:: WORK TASK ::
Filter this data down to the lines that hold "geom", and copy them.

######

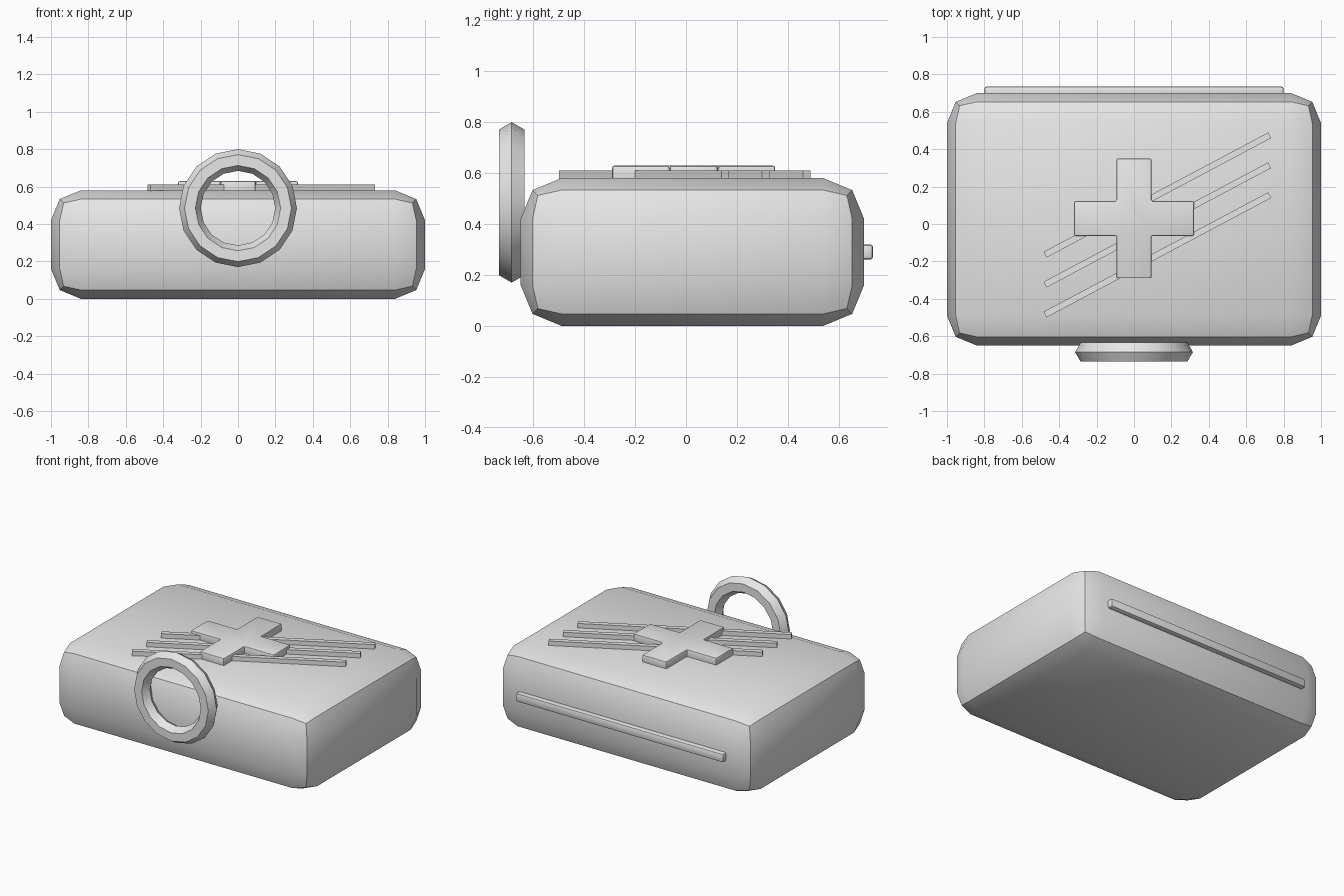
import bpy, bmesh, math
from mathutils import Matrix

if "Cube" in bpy.data.objects:
    bpy.data.objects.remove(bpy.data.objects["Cube"])

grey = bpy.data.materials.new("light_grey")
grey.diffuse_color = (0.8, 0.8, 0.8, 1)
grey.use_nodes = True
grey.node_tree.nodes["Principled BSDF"].inputs["Base Color"].default_value = grey.diffuse_color


def finish(obj):
    obj.data.materials.clear()
    obj.data.materials.append(grey)
    bpy.ops.object.select_all(action='DESELECT')
    obj.select_set(True)
    bpy.context.view_layer.objects.active = obj
    bpy.ops.object.shade_smooth_by_angle(angle=math.radians(30))


def from_bmesh(name, bm, bevel=0, segments=2):
    bmesh.ops.recalc_face_normals(bm, faces=bm.faces)
    if bevel:
        bmesh.ops.bevel(bm, geom=bm.edges[:], offset=bevel, segments=segments,
                        profile=0.5, affect='EDGES')
    mesh = bpy.data.meshes.new(name)
    bm.to_mesh(mesh)
    bm.free()
    obj = bpy.data.objects.new(name, mesh)
    bpy.context.collection.objects.link(obj)
    finish(obj)


def box(name, lo, hi, bevel=0, turn=0):
    size = [b - a for a, b in zip(lo, hi)]
    mid = [(a + b) / 2 for a, b in zip(lo, hi)]
    bm = bmesh.new()
    bmesh.ops.create_cube(bm, size=1, matrix=Matrix.Translation(mid)
                          @ Matrix.Rotation(turn, 4, 'Z')
                          @ Matrix.Diagonal((*size, 1)))
    from_bmesh(name, bm, bevel)


# rounded case
box("case_body", (-1, -0.65, 0), (1, 0.70, 0.58), 0.16)

# hinge bar on the back
box("hinge_bar", (-0.8, 0.675, 0.26), (0.8, 0.735, 0.32), 0.012)

# three slanted strips on the lid
for i in range(3):
    y = 0.155 - 0.16 * i
    box(f"lid_strip_{i + 1}", (0.125 - 0.68, y - 0.017, 0.57),
        (0.125 + 0.68, y + 0.017, 0.611), turn=math.radians(28))

# raised cross on the lid
a, r, cy = 0.0935, 0.32, 0.03
quarter = [(r, -a), (r, a), (a, a)]
bm = bmesh.new()
verts = []
for k in range(4):
    rot = Matrix.Rotation(k * math.pi / 2, 2)
    for p in quarter:
        x, y = rot[0][0] * p[0] + rot[0][1] * p[1], rot[1][0] * p[0] + rot[1][1] * p[1]
        verts.append(bm.verts.new((x, y + cy, 0.56)))
face = bm.faces.new(verts)
ext = bmesh.ops.extrude_face_region(bm, geom=[face])
bmesh.ops.translate(bm, vec=(0, 0, 0.069),
                    verts=[v for v in ext["geom"] if isinstance(v, bmesh.types.BMVert)])
from_bmesh("lid_cross", bm, 0.008)

# ring handle on the front
bpy.ops.mesh.primitive_torus_add(major_segments=16, minor_segments=6,
                                 major_radius=0.257, minor_radius=0.058,
                                 location=(0, -0.685, 0.485),
                                 rotation=(math.pi / 2, 0, 0))
ring = bpy.context.object
ring.name = "ring_handle"
finish(ring)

######

:: TASK OUTPUT ::
        bmesh.ops.bevel(bm, geom=bm.edges[:], offset=bevel, segments=segments,
ext = bmesh.ops.extrude_face_region(bm, geom=[face])
                    verts=[v for v in ext["geom"] if isinstance(v, bmesh.types.BMVert)])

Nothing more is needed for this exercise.